Tom Goodhue thinks the Milton-Freewater Unified School District is building something really good.
Administrators in the district began creating curriculum and experiences around the putting up of a new elementary school, to introduce students in all grades to the construction industry and the many skills and workers needed in it.
That’s not happening elsewhere, Goodhue said.
“This is unique, that a school district would take the time and trouble and effort to do that.”
Goodhue is executive director of the Oregon Building Congress, a group founded in 1927 to develop and promote apprenticeship training programs before those came under state regulation.
Now the organization works with schools — mostly in Western Oregon — to introduce students to the construction craft trades.
It’s an important mission in a time when schools have cut industrial art programs and fewer kids get the opportunity to learn some manual labor before they hit the job market, Goodhue said Friday.
“Kids today are growing up to have no understanding of what even is done in construction. People have gotten the impression that going to college is the only way out.”
Schools are missing the opportunity to give students the chance to correlate skills like math with real-world application, Goodhue noted.
“They’re going to find out about any job they do will need math. We hear from industry leaders the kids coming out of high school, their math is really bad.”
Last month, performance ratings released by Oregon for public schools showed only 41 percent of students in the state attained a proficient score in math; in Milton-Freewater, while overall math proficiency rose from 20 to 24 percent, scores for eighth-graders dropped 7 percentage points from 2016.

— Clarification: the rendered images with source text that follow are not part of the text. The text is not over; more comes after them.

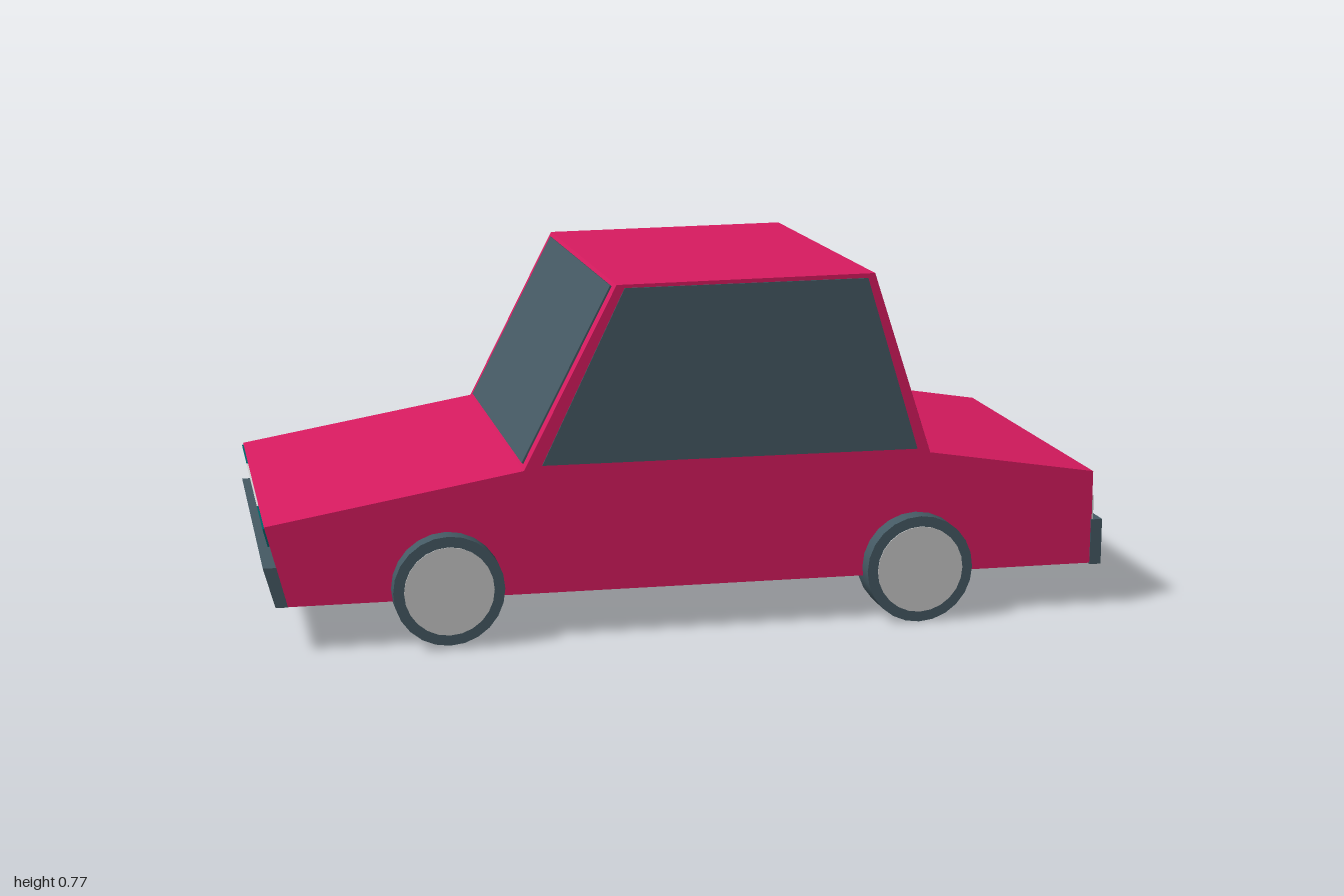
import * as THREE from 'three';

const HALF = 0.42; // half the body width

export function createModel() {
  const mat = (name, color) => {
    const m = new THREE.MeshStandardMaterial({ color });
    m.name = name;
    return m;
  };
  const red = mat('crimson paint', 0xd81b60);
  const slate = mat('slate glass and rubber', 0x455a64);
  const grey = mat('light grey', 0xc8c8c8);
  const teal = mat('dark teal', 0x006064);

  const car = new THREE.Group();
  car.name = 'car';

  const add = (name, geometry, material) => {
    const mesh = new THREE.Mesh(geometry, material);
    mesh.name = name;
    car.add(mesh);
    return mesh;
  };

  // side profile (x, y) swept across the car from z0 to z1
  const prism = (name, points, z0, z1, material) => {
    const shape = new THREE.Shape(points.map(([x, y]) => new THREE.Vector2(x, y)));
    const geo = new THREE.ExtrudeGeometry(shape, { depth: z1 - z0, bevelEnabled: false });
    return add(name, geo.translate(0, 0, z0), material);
  };

  // thin plate lying on a profile edge a-b between fractions s and t
  const plate = (name, a, b, s, t, z0, z1, material) => {
    const dx = b[0] - a[0], dy = b[1] - a[1];
    const k = 0.004 / Math.hypot(dx, dy);
    const at = (f, o) => [a[0] + dx * f - dy * k * o, a[1] + dy * f + dx * k * o];
    return prism(name, [at(s, -0.5), at(t, -0.5), at(t, 1), at(s, 1)], z0, z1, material);
  };

  // body: bonnet, cabin and boot in one profile, front towards -x
  const noseLow = [-0.88, 0.1], noseTop = [-0.925, 0.275];
  const screenLow = [-0.376, 0.37], screenTop = [-0.175, 0.762];
  const rearTop = [0.39, 0.77], rearLow = [0.522, 0.37];
  const tailTop = [0.901, 0.31], tailLow = [0.901, 0.1];
  prism('body',
    [noseLow, noseTop, screenLow, screenTop, rearTop, rearLow, tailTop, tailLow],
    -HALF, HALF, red);

  // windows
  plate('windscreen', screenLow, screenTop, 0.02, 0.98, -0.385, 0.385, slate);
  plate('rearWindow', rearTop, rearLow, 0.02, 0.99, -0.403, 0.403, slate);
  const sideGlass = [[-0.337, 0.38], [-0.158, 0.755], [0.374, 0.76], [0.492, 0.38]];
  for (const side of [-1, 1]) {
    const z = side * HALF;
    prism('sideWindow', sideGlass, z - 0.003, z + 0.003, slate);
  }

  // bumpers
  prism('frontBumper',
    [[-0.88, 0.1], [-0.906, 0.1], [-0.93, 0.187], [-0.902, 0.187]],
    -HALF - 0.002, HALF + 0.002, slate);
  const rear = new THREE.BoxGeometry(0.026, 0.103, 2 * HALF + 0.004).translate(0.912, 0.1485, 0);
  add('rearBumper', rear, [slate, slate, slate, teal, slate, slate]);

  // grille and lamps
  plate('grille', noseLow, noseTop, 0.5, 0.98, -0.21, 0.21, grey);
  for (const side of [-1, 1]) {
    const lo = side < 0 ? -0.418 : 0.21, hi = side < 0 ? -0.21 : 0.418;
    plate('headlight', noseLow, noseTop, 0.76, 0.98, lo, hi, teal);
    plate('tailLight', tailTop, tailLow, 0.27, 0.53, lo, hi, grey);
  }

  // wheels
  for (const [x, y] of [[-0.544, 0.127], [0.491, 0.119]]) {
    for (const side of [-1, 1]) {
      const tyre = new THREE.CylinderGeometry(0.119, 0.119, 0.085, 24).rotateX(Math.PI / 2);
      add('tyre', tyre, slate).position.set(x, y, side * 0.42);
      const hub = new THREE.CylinderGeometry(0.096, 0.096, 0.006, 24).rotateX(Math.PI / 2);
      add('hubcap', hub, grey).position.set(x, y, side * 0.462);
    }
  }

  // the car stands turned on the spot
  car.rotation.y = 0.214;
  const model = new THREE.Group();
  model.name = 'saloonCar';
  model.add(car);
  return model;
}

But moving a type of math — like fractions and metric measurements — from paper to hands-on use can change everything, Goodhue said.
“Things kids can actually see, touch and feel and turn them into formulas.”
Not every student is going to become a roofer or sheet metal worker, he added, “but if someone went though that experience in high school, they would see they could do it and have to skills to physically do something.”
Kids from rural areas who have worked on the family farm or been immersed in programs like 4-H or FFA get to the top of the list faster for highly-competitive construction apprenticeship opportunities, Goodhue pointed out.
“They have a work ethic. There are lots of kids who graduate from high school and college who have never worked.”
That the Milton-Freewater school district is giving its students a head start as its new school rises is “phenomenal,” he said.